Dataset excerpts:
_ _ _ _
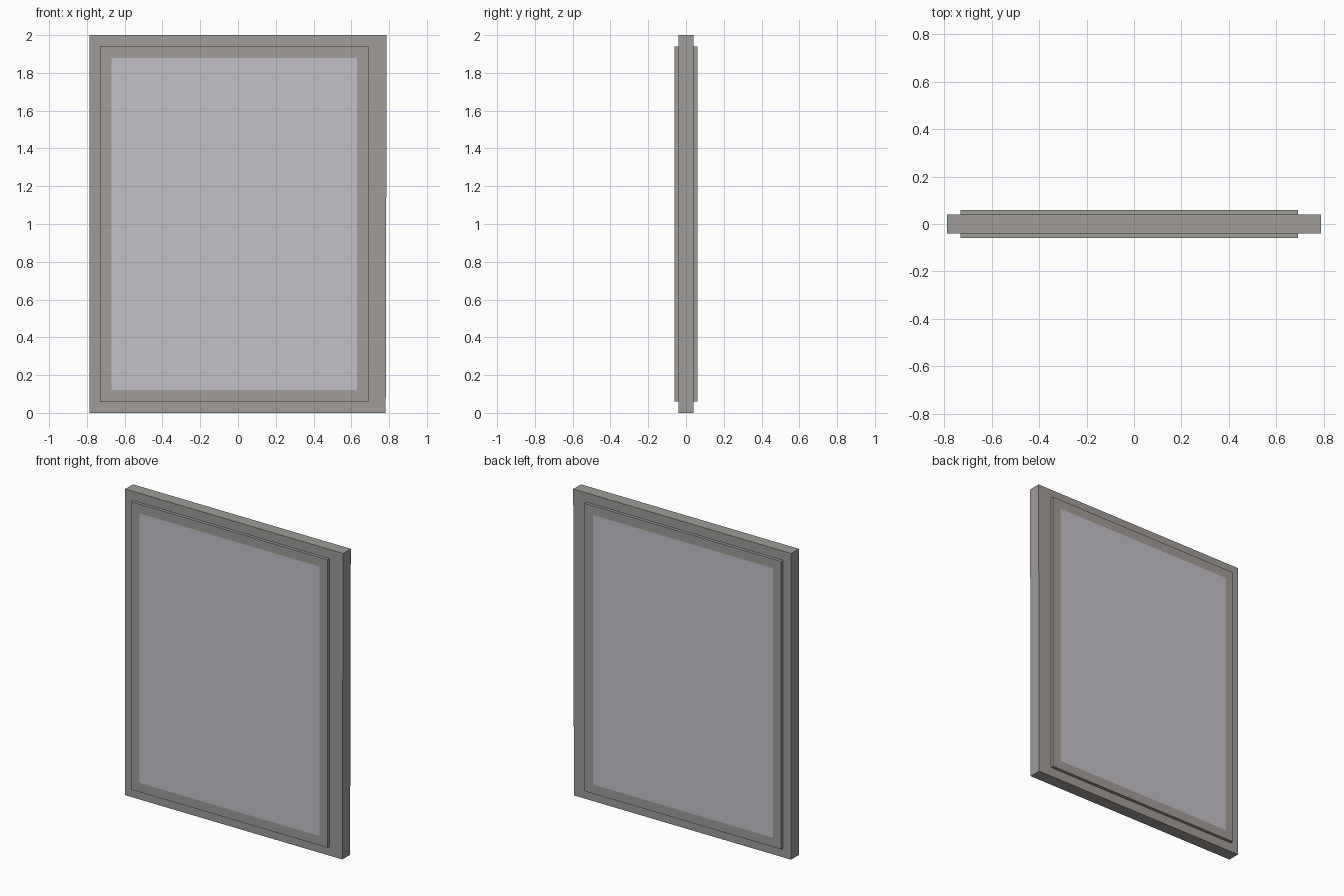
import bpy, bmesh

if "Cube" in bpy.data.objects:
    bpy.data.objects.remove(bpy.data.objects["Cube"])


def material(name, rgb):
    m = bpy.data.materials.new(name)
    m.diffuse_color = (*rgb, 1)
    m.use_nodes = True
    m.node_tree.nodes["Principled BSDF"].inputs["Base Color"].default_value = m.diffuse_color
    return m


frame_grey = material("warm_grey_frame", (0.35, 0.335, 0.315))
glass_grey = material("pale_grey_glass", (0.55, 0.535, 0.58))


def box(name, lo, hi, mats, edit=None):
    bm = bmesh.new()
    bmesh.ops.create_cube(bm, size=1)
    for v in bm.verts:
        v.co = [lo[i] if v.co[i] < 0 else hi[i] for i in range(3)]
    if edit:
        edit(bm)
    me = bpy.data.meshes.new(name)
    bm.normal_update()
    bm.to_mesh(me)
    bm.free()
    for m in mats:
        me.materials.append(m)
    ob = bpy.data.objects.new(name, me)
    bpy.context.collection.objects.link(ob)


# Outer frame: right edge leans out very slightly towards the top
def lean(bm):
    for v in bm.verts:
        if v.co.x > 0 and v.co.z < 1:
            v.co.x -= 0.005


# Raised sash: flush glass inset in both the front and back faces
def glaze(bm):
    bm.normal_update()
    panes = [f for f in bm.faces if abs(f.normal.y) > 0.9]
    bmesh.ops.inset_individual(bm, faces=panes, thickness=0.06, use_even_offset=True)
    for f in panes:
        f.material_index = 1


box("outer_frame", (-0.787, -0.04, 0), (0.787, 0.04, 2), [frame_grey], lean)
box("glazed_sash", (-0.73, -0.06, 0.06), (0.69, 0.06, 1.94),
    [frame_grey, glass_grey], glaze)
_ _ _ _
§ YOUR GOAL: Set down, exactly as they stand above, the lines starting with the line with "# Raised sash: flush" and going on through the line with "faces=panes, thickness=0.06, use_even_offset=True)", and no others.

§ RESULT FOR THIS EXERCISE:
# Raised sash: flush glass inset in both the front and back faces
def glaze(bm):
    bm.normal_update()
    panes = [f for f in bm.faces if abs(f.normal.y) > 0.9]
    bmesh.ops.inset_individual(bm, faces=panes, thickness=0.06, use_even_offset=True)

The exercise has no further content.